“I have been working with Darek from Dub Rebellion for a while now and it has been really cool to watch his channel grow so quickly. He is always very responsive and respectful when it comes to posting content and I really appreciate that. He is excellent at creating relationships with people to ensure continued content and I think that it is really important when it comes to a successful Youtube channel” – Sharra (Firepower Records Manager)
I personally don’t know if I’ll be doing this much longer so I want to make sure it’s the best it can be. It gets tiring being a lot of work. Not that I don’t want to do it but there’s more to life than just this and I’ve spent 6 years of my life doing it.
“Your support on the music we put out has been very on point. I especially appreciate the fact that you upload our more left field releases, like Tsuruda for instance. There aren’t a lot of channels, as far as I know, in our scene that do that, and that is very much to your credit!” – Jaap de Vries (Invisible | Division | Vision – Label Manager)

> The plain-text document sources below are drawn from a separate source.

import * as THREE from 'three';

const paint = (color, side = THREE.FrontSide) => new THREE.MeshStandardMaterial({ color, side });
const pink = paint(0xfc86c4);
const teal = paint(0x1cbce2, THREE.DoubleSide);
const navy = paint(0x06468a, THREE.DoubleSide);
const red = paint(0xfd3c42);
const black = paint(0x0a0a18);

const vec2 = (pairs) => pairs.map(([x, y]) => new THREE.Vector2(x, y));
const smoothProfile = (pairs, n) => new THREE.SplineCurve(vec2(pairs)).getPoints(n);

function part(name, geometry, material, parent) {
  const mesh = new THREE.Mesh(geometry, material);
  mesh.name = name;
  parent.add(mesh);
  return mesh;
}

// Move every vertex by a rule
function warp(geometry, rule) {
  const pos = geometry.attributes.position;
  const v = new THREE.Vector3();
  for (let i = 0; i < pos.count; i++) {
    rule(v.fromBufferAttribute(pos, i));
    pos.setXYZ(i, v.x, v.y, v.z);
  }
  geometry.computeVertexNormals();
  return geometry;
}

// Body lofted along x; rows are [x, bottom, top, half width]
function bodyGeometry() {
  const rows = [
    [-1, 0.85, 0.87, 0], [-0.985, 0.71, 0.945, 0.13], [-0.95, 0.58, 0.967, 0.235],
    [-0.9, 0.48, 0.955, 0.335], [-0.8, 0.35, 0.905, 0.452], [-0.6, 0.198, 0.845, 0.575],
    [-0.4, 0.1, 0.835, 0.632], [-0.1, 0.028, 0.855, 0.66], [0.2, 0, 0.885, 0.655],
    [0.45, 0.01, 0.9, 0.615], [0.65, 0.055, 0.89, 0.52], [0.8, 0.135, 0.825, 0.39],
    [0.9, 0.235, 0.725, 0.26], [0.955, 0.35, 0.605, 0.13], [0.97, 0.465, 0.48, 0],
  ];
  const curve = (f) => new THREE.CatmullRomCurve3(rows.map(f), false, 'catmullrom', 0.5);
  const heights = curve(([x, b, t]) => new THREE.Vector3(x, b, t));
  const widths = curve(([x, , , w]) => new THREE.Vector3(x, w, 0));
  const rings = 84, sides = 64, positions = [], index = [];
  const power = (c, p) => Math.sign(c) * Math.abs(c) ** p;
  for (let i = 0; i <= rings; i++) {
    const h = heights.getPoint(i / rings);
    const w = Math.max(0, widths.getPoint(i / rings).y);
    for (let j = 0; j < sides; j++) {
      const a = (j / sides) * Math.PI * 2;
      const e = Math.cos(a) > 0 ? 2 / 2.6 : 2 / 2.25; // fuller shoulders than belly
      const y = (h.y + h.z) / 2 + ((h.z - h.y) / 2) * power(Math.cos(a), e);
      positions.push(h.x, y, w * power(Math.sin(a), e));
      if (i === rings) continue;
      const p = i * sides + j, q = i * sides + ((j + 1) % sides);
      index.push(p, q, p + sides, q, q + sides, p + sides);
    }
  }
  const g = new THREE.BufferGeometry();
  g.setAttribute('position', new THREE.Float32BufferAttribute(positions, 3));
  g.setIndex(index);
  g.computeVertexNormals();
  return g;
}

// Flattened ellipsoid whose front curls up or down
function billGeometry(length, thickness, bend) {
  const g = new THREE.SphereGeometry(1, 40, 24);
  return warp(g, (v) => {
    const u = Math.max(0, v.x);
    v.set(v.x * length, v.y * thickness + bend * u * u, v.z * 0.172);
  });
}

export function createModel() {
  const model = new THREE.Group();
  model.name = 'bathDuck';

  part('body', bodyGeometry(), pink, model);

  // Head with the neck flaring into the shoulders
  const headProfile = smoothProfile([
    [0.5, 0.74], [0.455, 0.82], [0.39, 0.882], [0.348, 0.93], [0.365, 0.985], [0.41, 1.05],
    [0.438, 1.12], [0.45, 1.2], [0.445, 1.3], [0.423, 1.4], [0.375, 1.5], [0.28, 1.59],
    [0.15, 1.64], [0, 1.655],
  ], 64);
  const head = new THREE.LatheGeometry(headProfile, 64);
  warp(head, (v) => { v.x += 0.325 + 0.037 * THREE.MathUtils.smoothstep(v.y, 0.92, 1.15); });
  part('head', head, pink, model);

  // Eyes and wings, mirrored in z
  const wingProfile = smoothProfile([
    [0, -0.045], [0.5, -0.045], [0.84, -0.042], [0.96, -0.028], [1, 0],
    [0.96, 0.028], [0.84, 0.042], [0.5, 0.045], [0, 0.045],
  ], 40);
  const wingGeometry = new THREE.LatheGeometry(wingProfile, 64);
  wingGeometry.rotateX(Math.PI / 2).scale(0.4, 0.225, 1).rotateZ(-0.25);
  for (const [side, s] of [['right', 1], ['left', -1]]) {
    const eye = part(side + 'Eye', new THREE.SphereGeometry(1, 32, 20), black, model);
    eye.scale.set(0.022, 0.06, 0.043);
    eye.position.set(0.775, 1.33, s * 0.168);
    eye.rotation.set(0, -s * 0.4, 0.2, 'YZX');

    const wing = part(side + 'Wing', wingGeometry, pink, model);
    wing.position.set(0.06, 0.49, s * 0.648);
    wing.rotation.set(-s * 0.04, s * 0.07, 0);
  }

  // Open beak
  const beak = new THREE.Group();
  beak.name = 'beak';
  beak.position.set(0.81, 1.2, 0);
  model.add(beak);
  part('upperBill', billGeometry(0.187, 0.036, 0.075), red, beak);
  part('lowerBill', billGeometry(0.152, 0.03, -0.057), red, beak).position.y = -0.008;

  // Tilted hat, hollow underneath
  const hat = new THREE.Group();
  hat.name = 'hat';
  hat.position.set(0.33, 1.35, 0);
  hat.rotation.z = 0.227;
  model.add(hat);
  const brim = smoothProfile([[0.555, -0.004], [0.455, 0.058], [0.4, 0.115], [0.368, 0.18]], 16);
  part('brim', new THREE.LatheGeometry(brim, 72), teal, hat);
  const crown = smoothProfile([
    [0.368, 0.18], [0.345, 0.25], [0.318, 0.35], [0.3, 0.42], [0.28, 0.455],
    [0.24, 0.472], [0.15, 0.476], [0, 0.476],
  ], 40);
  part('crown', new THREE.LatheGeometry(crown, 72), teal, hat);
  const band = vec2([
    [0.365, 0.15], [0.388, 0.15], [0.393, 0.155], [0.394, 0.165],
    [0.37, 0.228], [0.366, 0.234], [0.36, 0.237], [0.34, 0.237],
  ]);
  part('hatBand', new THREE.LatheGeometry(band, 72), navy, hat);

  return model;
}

How do you think the channel stayed relevant for so long?
Channels refuse to adapt. They refuse to “get with the times” so they do what’s working for them at the moment but they don’t get what’s going on in the future. I’m not saying I’m following trends but I shift my channel, adapting to what is new and relevant now. I don’t upload because someone told me to, since that’s not how it is supposed to work, and many people just upload what is popular, but I shift things based on what fits the vision. I don’t even know how my channel got started, it just started one day being inspired by UKF, and now today I’m friends with some of my favorite artists which is just outrageous. I want nothing more than my channel to be able to support me financially since this is all I do, that’d be like winning the lottery and I couldn’t ask for more than that. To wake up every day, sit in my underwear, upload people’s dank ass music and eat cereal. To be my own boss.
“I’ve been working with The Dub Rebellion for some years now and it’s been awesome. I’ve seen the channel grow from strength to strength and really become one of the best, if not the best channel on YouTube for dubstep.” – FuntCase